Screen Shot 2013-10-21 at 3.20.40 PM

benswift.com 2001 via the Wayback Machine on http://web.archive.org/web/*/http://benswift.com

Part of the change-process is taking inventory of what I actually have going on here, and what I want. I use a popular content publishing system called WordPress to create posts and make my site have a look and feel (a template), and be consistent in how to sort and find information. The problem is that I’ve been adding on to and taking away from this since sometime in 2007. I’ve changed the template a couple of times, updated the software, added and subtracted different plugins and add-ons to display my portfolio, and used some of the built-in functionality of WordPress to create portfolios, stores, galleries, and other “custom” ways to organize my junk. I have a ton of stuff on here… but a lot of it doesn’t work, has bad links, or needs some real help. In a lot of ways, this site is worse than a blank slate because it’s got so many problems.

I’ve Frankenstiened this thing to the point where it may be better to start fresh than to try to mend the messed up parts. It would be nice if this was a physical object, with little folders of pictures I could lay out on my table and sort and label and put into some kind book. But it is the web, and while the tools are good and useful, you still have to work within the inherent advantages and limitations of the technology. There is a prevailing thought that the internet can do anything, and in some ways it can, but it’s also got structure and sometimes structures break down.
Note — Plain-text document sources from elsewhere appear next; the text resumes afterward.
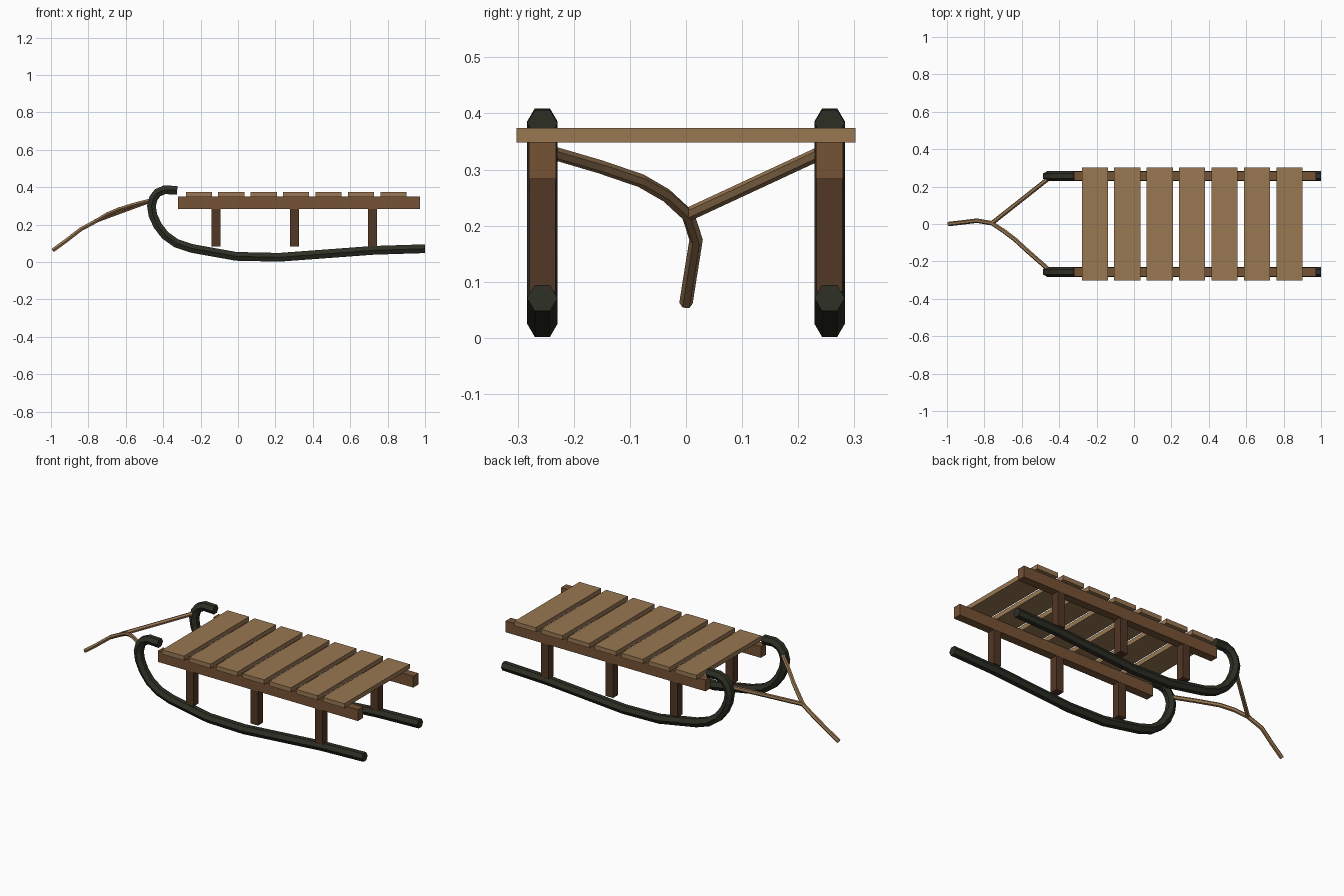
import bpy, bmesh, math
from mathutils import Vector

if "Cube" in bpy.data.objects:
    bpy.data.objects.remove(bpy.data.objects["Cube"])


def material(name, rgb):
    m = bpy.data.materials.new(name)
    m.diffuse_color = (*rgb, 1)
    m.use_nodes = True
    m.node_tree.nodes["Principled BSDF"].inputs["Base Color"].default_value = m.diffuse_color
    return m


SLAT = material("light wood", (0.32, 0.185, 0.085))
RAIL = material("mid brown wood", (0.18, 0.085, 0.036))
LEG = material("dark wood", (0.085, 0.038, 0.018))
METAL = material("dark green metal", (0.027, 0.029, 0.018))


def finish(name, bm, mat):
    bmesh.ops.recalc_face_normals(bm, faces=bm.faces)
    mesh = bpy.data.meshes.new(name)
    bm.to_mesh(mesh)
    bm.free()
    mesh.materials.append(mat)
    ob = bpy.data.objects.new(name, mesh)
    bpy.context.collection.objects.link(ob)


def box(name, lo, hi, mat):
    bm = bmesh.new()
    bmesh.ops.create_cube(bm, size=1)
    for v in bm.verts:
        v.co = [(a + b) / 2 + c * (b - a) for a, b, c in zip(lo, hi, v.co)]
    finish(name, bm, mat)


def hex_tube(name, path, radius, mat):
    """Sweep a six-sided section with corners pointing sideways along a path."""
    pts = [Vector(p) for p in path]
    bm = bmesh.new()
    rings = []
    for i, p in enumerate(pts):
        before = (p - pts[i - 1]).normalized() if i else Vector()
        after = (pts[i + 1] - p).normalized() if i < len(pts) - 1 else Vector()
        t = (before + after).normalized()
        side = Vector((0, 1, 0))
        side = (side - t * side.dot(t)).normalized()
        up = t.cross(side)
        rings.append([bm.verts.new(p + radius * (math.cos(a) * side + math.sin(a) * up))
                      for a in (k * math.pi / 3 for k in range(6))])
    for a, b in zip(rings, rings[1:]):
        for k in range(6):
            j = (k + 1) % 6
            bm.faces.new((a[k], a[j], b[j], b[k]))
    bm.faces.new(rings[0])
    bm.faces.new(rings[-1])
    finish(name, bm, mat)


# Runner profile (x, z), tail to curled tip
runner = [(1, 0.071), (0.72, 0.062), (0.45, 0.042), (0.22, 0.025), (-0.01, 0.03),
          (-0.25, 0.073), (-0.33, 0.1), (-0.39, 0.143), (-0.43, 0.195), (-0.455, 0.25),
          (-0.463, 0.3), (-0.452, 0.341), (-0.43, 0.37), (-0.393, 0.386), (-0.325, 0.383)]

for side, s in (("left", -1), ("right", 1)):
    y = 0.256 * s
    hex_tube(side + "_runner", [(x, y, z) for x, z in runner], 0.027, METAL)
    # Seat rail and its three posts
    box(side + "_rail", (-0.322, y - 0.024, 0.283), (0.972, y + 0.024, 0.349), RAIL)
    for i, x in enumerate((-0.117, 0.301, 0.719)):
        box(f"{side}_post_{i + 1}", (x - 0.024, y - 0.023, 0.083),
            (x + 0.024, y + 0.023, 0.284), LEG)

# Cross slats
for i in range(7):
    x = -0.279 + 0.1733 * i
    box(f"slat_{i + 1}", (x, -0.302, 0.348), (x + 0.14, 0.302, 0.374), SLAT)

# Pull rope: one long curved strand and a straight branch
hex_tube("pull_rope", [(-0.455, -0.245, 0.332), (-0.56, -0.153, 0.305), (-0.64, -0.08, 0.28),
                       (-0.7, -0.035, 0.254), (-0.76, 0.004, 0.218), (-0.84, 0.018, 0.175),
                       (-0.92, 0.008, 0.113), (-0.99, 0, 0.062)], 0.012, SLAT)
hex_tube("rope_branch", [(-0.455, 0.245, 0.332), (-0.76, 0.004, 0.22)], 0.012, SLAT)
And- just because it can do anything doesn’t mean it can do anything fast, and that making anything happen isn’t tedious.

My eyeskull.com site got bombed (hacked? disappeared?) earlier this year, and I’ve yet to rebuild it. Partly because it was erased with no remains, and partly because this feeling of “what do I do/how can I make this thing future-proof?” is deeply ingrained in my decision making process.

Should I remain a domain name off on my own? Should I be on tumblr instead? Should I just be tweeting? Wouldn’t it be better to have the portfolio on Dribble or Behance? Is a landing page site pointing to other services enough? I don’t know. I do know that whatever I’m doing now isn’t working that well for me and doesn’t seem to be sustainable. So. Change is in the air.

 

(Originally written in 2013, but never published, this post is about the kind of angst a long-running site can impose on a site’s creator. Most of the issues are unresolved.)